By DON McINTOSH, Associate Editor
It took three legislative sessions for the Oregon AFL-CIO to win passage of a state law giving state and local government workers the right to unionize by “card check.” Results since then suggest it’s been beneficial but not game-changing. Just 2,487 workers have unionized through card check so far, and three quarters of those were in a single unit — the 1,912 University of Oregon faculty who joined American Federation of Teachers (AFT) in March 2012. Take that unit out, and that leaves 575 workers (at 31 workplaces) who have unionized through card check in the five years since the law took effect.
The Employee Free Choice Act debate
Card check was the best-known feature of the now-mothballed Employee Free Choice Act, a private-sector labor law reform bill that came within a few votes of overcoming a U.S. Senate filibuster in 2009. Business groups campaigned furiously against card check, pleading that it deprived workers of the benefits of a “secret ballot” union election. Under the card check method of unionizing, also known as “majority sign-up,” an employer recognizes a union once a majority of workers sign authorization cards declaring that they want one. Current U.S. law says private sector employers may recognize a union via card check, but they don’t have to. In other words, it’s the employer’s choice. Most employers prefer the election method, because it gives them on average six weeks to hire union avoidance consultants and mount an anti-union campaign in the workplace, where they have every advantage of controlled access to employees. Unions tend to favor the card check method because it avoids that lopsided electoral playing field.
The dynamics may be different in public sector union elections, because employers may have less incentive to oppose unionization. Still, Oregon’s HB 2891 was heralded by the Oregon AFL-CIO as the year’s top legislative achievement when it passed in 2007. It was meant to do for local public sector workers what the Employee Free Choice Act tried to do for private sector workers — make it easier to unionize.

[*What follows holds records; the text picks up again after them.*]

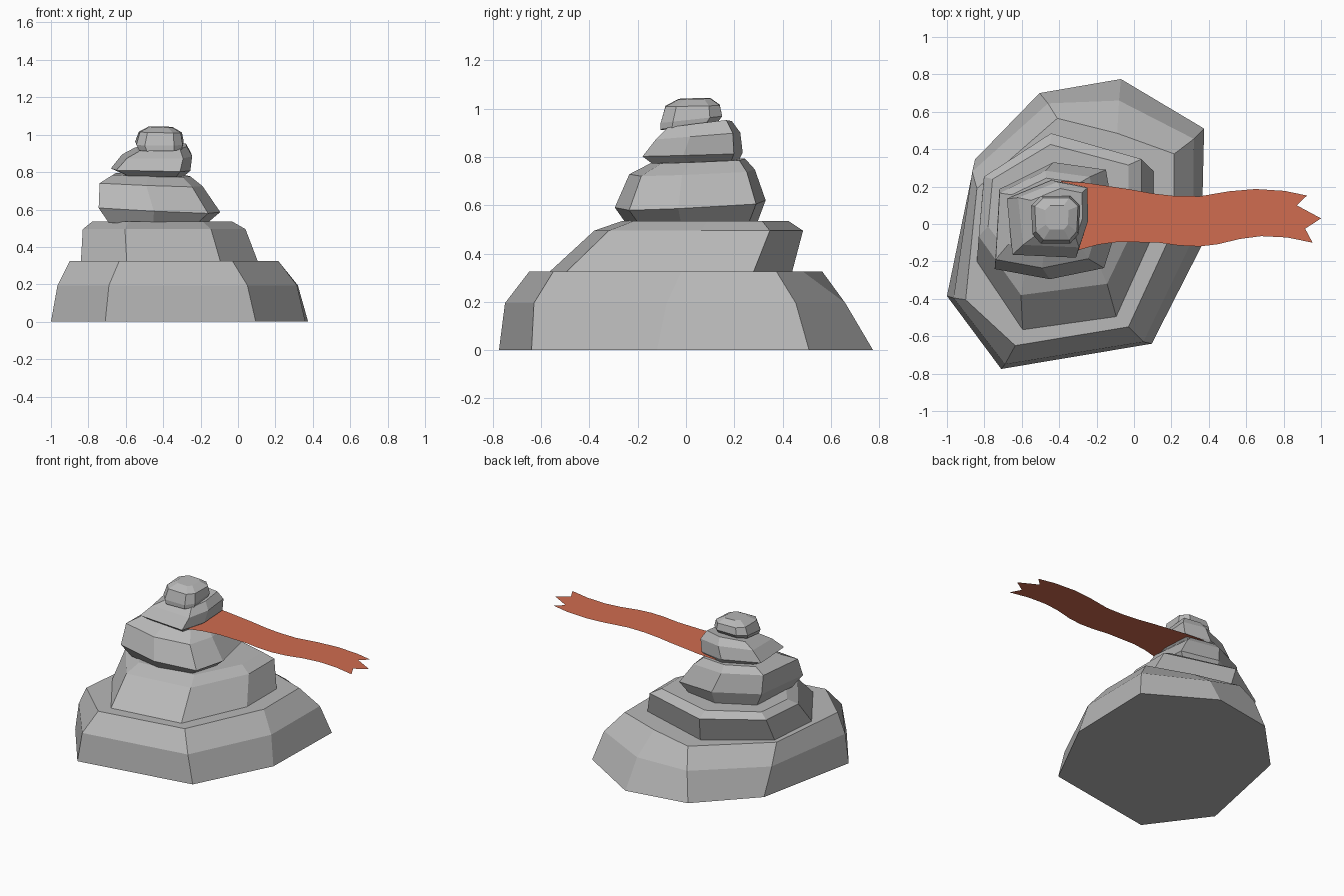
import bpy, bmesh

if "Cube" in bpy.data.objects:
    bpy.data.objects.remove(bpy.data.objects["Cube"])


def material(name, r, g, b):
    m = bpy.data.materials.new(name)
    m.diffuse_color = (r, g, b, 1)
    m.use_nodes = True
    m.node_tree.nodes["Principled BSDF"].inputs["Base Color"].default_value = m.diffuse_color
    return m


rock = material("rock_grey", .48, .48, .48)
cloth = material("cloth_red", .63, .15, .08)


def make_object(name, verts, faces, mat):
    me = bpy.data.meshes.new(name)
    me.from_pydata(verts, [], faces)
    me.materials.append(mat)
    ob = bpy.data.objects.new(name, me)
    bpy.context.collection.objects.link(ob)
    return ob


def loft(name, rings):
    """Closed faceted solid through rings with equal point counts."""
    n = len(rings[0])
    verts = [p for r in rings for p in r]
    faces = [(k * n + i, k * n + (i + 1) % n, (k + 1) * n + (i + 1) % n, (k + 1) * n + i)
             for k in range(len(rings) - 1) for i in range(n)]
    top = (len(rings) - 1) * n
    faces += [tuple(reversed(range(n))), tuple(range(top, top + n))]
    return make_object(name, verts, faces, rock)


def fit(outline, x0, x1, y0, y1, z, tx=0.0, ty=0.0):
    """Stretch an outline into a bounding box at height z, tilted by tx, ty."""
    xs, ys = zip(*outline)
    ax, ay = min(xs), min(ys)
    sx, sy = (x1 - x0) / (max(xs) - ax), (y1 - y0) / (max(ys) - ay)
    cx, cy = (x0 + x1) / 2, (y0 + y1) / 2
    ring = []
    for px, py in outline:
        x, y = x0 + (px - ax) * sx, y0 + (py - ay) * sy
        ring.append((x, y, z + tx * (x - cx) + ty * (y - cy)))
    return ring


def stone(name, outline, levels):
    return loft(name, [fit(outline, *lv) for lv in levels])


# Base stone: foot, shoulder and top outlines
foot = [(-.71, -.775), (.095, -.64), (.36, -.12), (.375, .51),
        (-.07, .775), (-.505, .70), (-.85, .345), (-1, -.385)]
shoulder = [(-.69, -.75), (.05, -.63), (.315, -.08), (.32, .455),
            (-.08, .66), (-.46, .645), (-.865, .28), (-.965, -.395)]
rim = [(-.635, -.65), (-.03, -.55), (.215, -.02), (.215, .375),
       (-.09, .485), (-.41, .565), (-.84, .19), (-.90, -.405)]
loft("base_stone", [[(x, y, z) for x, y in ring]
                    for ring, z in ((foot, 0), (shoulder, .195), (rim, .325))])

# Second stone
stone("second_stone",
      [(-.595, -.565), (-.095, -.495), (.105, -.05), (.105, .28),
       (-.42, .44), (-.81, .17), (-.84, -.2)],
      [(-.84, .105, -.565, .44, .325), (-.83, .04, -.38, .485, .495),
       (-.78, -.03, -.265, .425, .535)])

# Third stone, slightly tilted
stone("third_stone",
      [(-.745, -.24), (-.45, -.295), (-.16, -.235), (-.095, -.03),
       (-.15, .295), (-.43, .335), (-.72, .19)],
      [(-.69, -.165, -.25, .295, .527),
       (-.745, -.095, -.295, .33, .605, -.05, .05),
       (-.74, -.19, -.235, .285, .738, -.04, .04),
       (-.67, -.255, -.14, .245, .785, -.03, .04)])

# Fourth stone
stone("fourth_stone",
      [(-.65, -.145), (-.31, -.16), (-.255, 0), (-.26, .2),
       (-.44, .235), (-.68, .14)],
      [(-.61, -.29, -.14, .22, .782, -.02, .04),
       (-.68, -.255, -.18, .235, .812, -.02, .03),
       (-.62, -.245, -.125, .225, .887, 0, .08),
       (-.55, -.275, -.075, .19, .932, .06, .12)])

# Cap stone
stone("cap_stone",
      [(-.6, -1), (.6, -1), (.95, -.6), (1, .6), (.6, 1), (-.6, 1), (-1, .6), (-.95, -.6)],
      [(-.535, -.295, -.105, .13, .928, .02, .13),
       (-.55, -.29, -.105, .15, .955, 0, .11),
       (-.53, -.30, -.085, .14, 1.013, -.02, .02),
       (-.475, -.35, -.03, .10, 1.042, -.03, .03)])

# Flat cloth ribbon with a torn end, tucked under the fourth stone
upper = [(-.39, .23), (-.255, .22), (-.02, .185), (.10, .163), (.215, .15), (.35, .148),
         (.51, .175), (.65, .187), (.805, .177), (.925, .152)]
torn = [(.87, .10), (1, .03), (.915, -.025), (.955, -.10)]
lower = [(.82, -.072), (.68, -.065), (.565, -.08), (.45, -.108), (.35, -.12), (.24, -.115),
         (.135, -.10), (-.08, -.095), (-.19, -.11), (-.30, -.14)]
pts = [(x, y, .80) for x, y in reversed(upper + torn + lower)]
make_object("ribbon", pts, [tuple(range(len(pts)))], cloth)

# Make stone normals point outward
for ob in bpy.context.collection.objects:
    if ob.name != "ribbon":
        bm = bmesh.new()
        bm.from_mesh(ob.data)
        bmesh.ops.recalc_face_normals(bm, faces=bm.faces)
        bm.to_mesh(ob.data)
        bm.free()
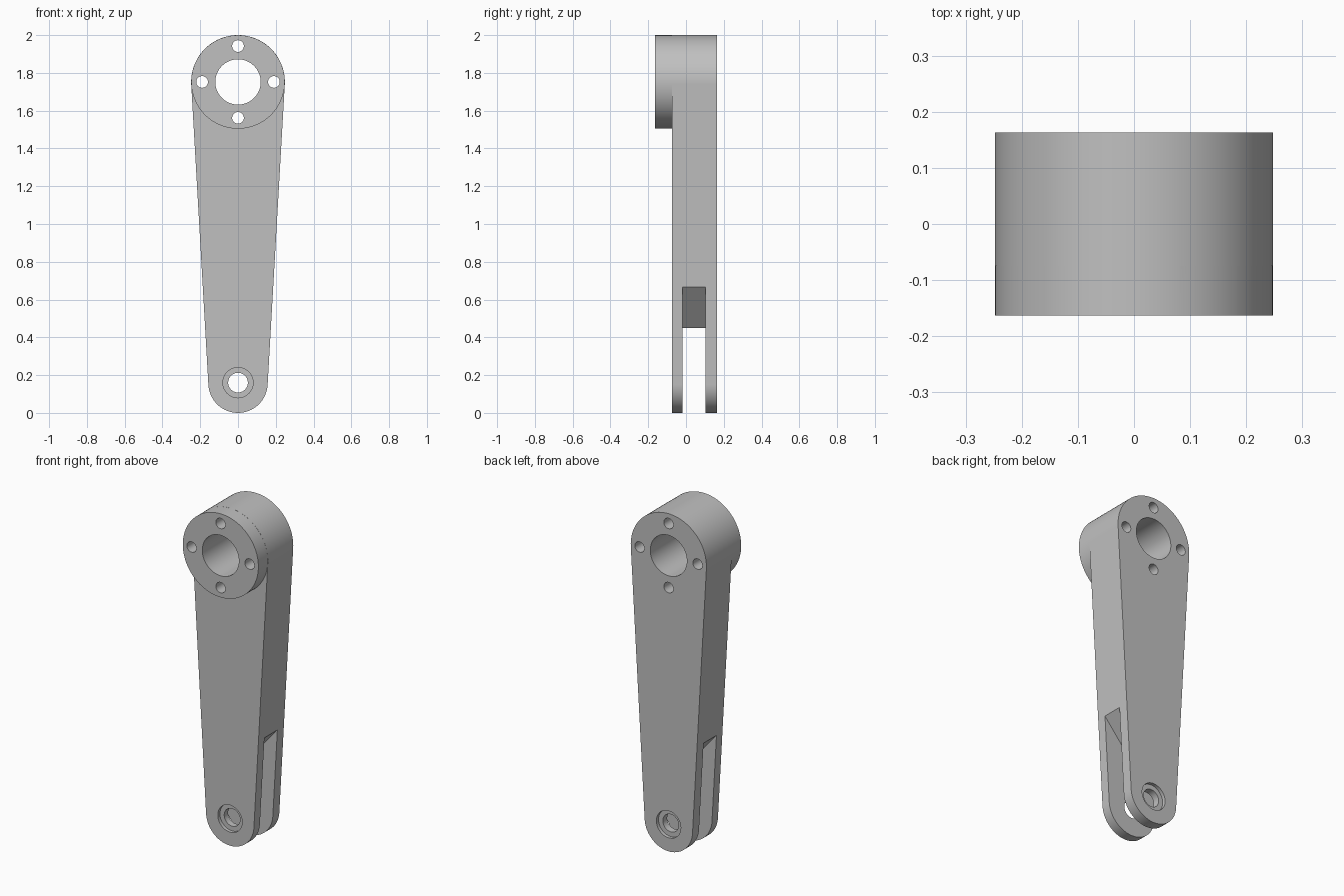
import bpy, bmesh, math

if "Cube" in bpy.data.objects:
    bpy.data.objects.remove(bpy.data.objects["Cube"])

# Main dimensions
Z_LOW, R_LOW = 0.157, 0.157      # fork end
Z_TOP, R_TOP = 1.752, 0.248      # hub end
Y_HUB, Y_FRONT, Y_BACK = -0.163, -0.075, 0.163
SLOT_FRONT, SLOT_BACK = -0.019, 0.102


def prism(name, points, y0, y1):
    """Extrude an x/z outline from y0 to y1."""
    bm = bmesh.new()
    face = bm.faces.new([bm.verts.new((x, y0, z)) for x, z in points])
    ext = bmesh.ops.extrude_face_region(bm, geom=[face])
    verts = [v for v in ext["geom"] if isinstance(v, bmesh.types.BMVert)]
    bmesh.ops.translate(bm, verts=verts, vec=(0, y1 - y0, 0))
    bmesh.ops.recalc_face_normals(bm, faces=bm.faces)
    mesh = bpy.data.meshes.new(name)
    bm.to_mesh(mesh)
    bm.free()
    obj = bpy.data.objects.new(name, mesh)
    bpy.context.collection.objects.link(obj)
    return obj


def arc(z, r, a0, a1, n):
    return [(r * math.cos(a0 + (a1 - a0) * i / n),
             z + r * math.sin(a0 + (a1 - a0) * i / n)) for i in range(n + 1)]


def disc(name, x, z, r, y0, y1, n=64):
    pts = arc(z, r, 0, 2 * math.pi, n)[:-1]
    return prism(name, [(px + x, pz) for px, pz in pts], y0, y1)


def combine(target, other, operation):
    mod = target.modifiers.new(operation.lower(), 'BOOLEAN')
    mod.operation = operation
    mod.solver = 'EXACT'
    mod.object = other
    bpy.context.view_layer.objects.active = target
    bpy.ops.object.modifier_apply(modifier=mod.name)
    bpy.data.objects.remove(other)


# Tapered arm: two arcs joined by their common tangents
tilt = math.asin((R_TOP - R_LOW) / (Z_TOP - Z_LOW))
outline = (arc(Z_TOP, R_TOP, -tilt, math.pi + tilt, 48)
           + arc(Z_LOW, R_LOW, math.pi + tilt, 2 * math.pi - tilt, 40))
arm = prism("lever_arm", outline, Y_FRONT, Y_BACK)

# Round hub standing out at the front
combine(arm, disc("hub", 0, Z_TOP, R_TOP - 0.0004, Y_HUB, 0.0, 96), 'UNION')

# Fork slot with a V-shaped root, lowest in the middle
slot = [(-0.3, -0.1), (0.3, -0.1), (0.3, 0.80), (0.0, 0.45), (-0.3, 0.80)]
combine(arm, prism("slot_cutter", slot, SLOT_FRONT, SLOT_BACK), 'DIFFERENCE')

# Hub bore and four bolt holes
combine(arm, disc("bore_cutter", 0, Z_TOP, 0.12, -0.4, 0.4), 'DIFFERENCE')
for i in range(4):
    a = i * math.pi / 2
    combine(arm, disc("bolt_cutter", 0.19 * math.cos(a), Z_TOP + 0.19 * math.sin(a),
                      0.031, -0.4, 0.4, 32), 'DIFFERENCE')

# Pin hole through the fork, counterbored on both outer faces
combine(arm, disc("pin_cutter", 0, 0.16, 0.052, -0.4, 0.4, 48), 'DIFFERENCE')
for y0, y1 in ((-0.4, Y_FRONT + 0.02), (Y_BACK - 0.02, 0.4)):
    combine(arm, disc("counterbore_cutter", 0, 0.16, 0.08, y0, y1, 48), 'DIFFERENCE')

# Plain grey finish
grey = bpy.data.materials.new("grey metal")
grey.diffuse_color = (0.53, 0.53, 0.53, 1)
grey.use_nodes = True
grey.node_tree.nodes["Principled BSDF"].inputs["Base Color"].default_value = grey.diffuse_color
arm.data.materials.clear()
arm.data.materials.append(grey)
for p in arm.data.polygons:
    p.material_index = 0

# Smooth curved walls, sharp rims
bpy.ops.object.select_all(action='DESELECT')
arm.select_set(True)
bpy.context.view_layer.objects.active = arm
bpy.ops.object.shade_smooth_by_angle(angle=math.radians(30))
weighted = arm.modifiers.new("weighted_normals", 'WEIGHTED_NORMAL')
weighted.keep_sharp = True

Union organizers say there’s no denying that card check is an easier method of unionizing, but they point to several factors preventing a flood of new union members. Most of Oregon’s large public sector workplaces are unionized already: Nearly every K-12 teacher in the state is already represented by the Oregon Education Association, and among state employees, only a few thousand union-eligible workers remain nonunion, compared to at least 43,000 who are union-represented. Also, some groups of non-union workers are similar enough to workers in existing unionized units that they join through a different process — unit clarification — which the state Employment Relations Board has ruled they must do through an election.
Card check in practice
Labor union organizers also say Oregon’s card check law has advantages and disadvantages. Oregon AFL-CIO organizing specialist Chris Hewitt says the traditional election has one advantage: It requires that pro-union workers get active, forming a committee and campaigning for weeks or months. With card check, some workers may feel they’ve done all they need to do once they sign the card. Oregon’s card check law also creates a compressed time frame: Once the first card is signed, organizers have 90 days to sign up a majority. The election route allows a union campaign to grow at a more flexible pace.
On the other hand, says AFT president David Rives, with the card check method, a union campaign is more likely to be conducted through one-on-one personal visits. And with card check, the union demonstrates support from an outright majority of the workplace, not just a majority of those voting.
Possible, or just easier?
Does card check make a difference, or does it just make it easier? Richard Schwarz, AFT-Oregon’s recently retired executive director, says he thinks the UO faculty group would have unionized anyway, without card check.
On the other hand, card check might make a difference in cases where an employer wages an anti-union campaign. State employees already had a version of card check prior to the law’s passage, under an executive order of Gov. Ted Kulongoski. Service Employees International Union (SEIU) Local 503 campaigned at the Oregon Lottery under those rules in 2006, and at one point, 156 of 303 eligible workers had signed union cards. But before they were counted, at least seven workers changed their minds and asked for their cards back. Then 133 workers signed an informal petition calling for a union election; an election was held, and the union lost 127 to 165.
Local 503 Executive Director Heather Conroy says the Oregon Lottery would have become union if the card check law had been in effect.
Kulongoski’s executive order didn’t bind the state court system. In a 2004 campaign by Local 503 among 1,348 court employees, the vote was 468 to 547; the union also lost an earlier attempt by 17 votes in 1995. If state court employees had had card check, it’s possible they would have gone union. But they haven’t in the five years since the law gave them that right.
Five other states besides Oregon have public sector card check laws: Illinois, New Hampshire, New York, Massachusetts, and New Jersey.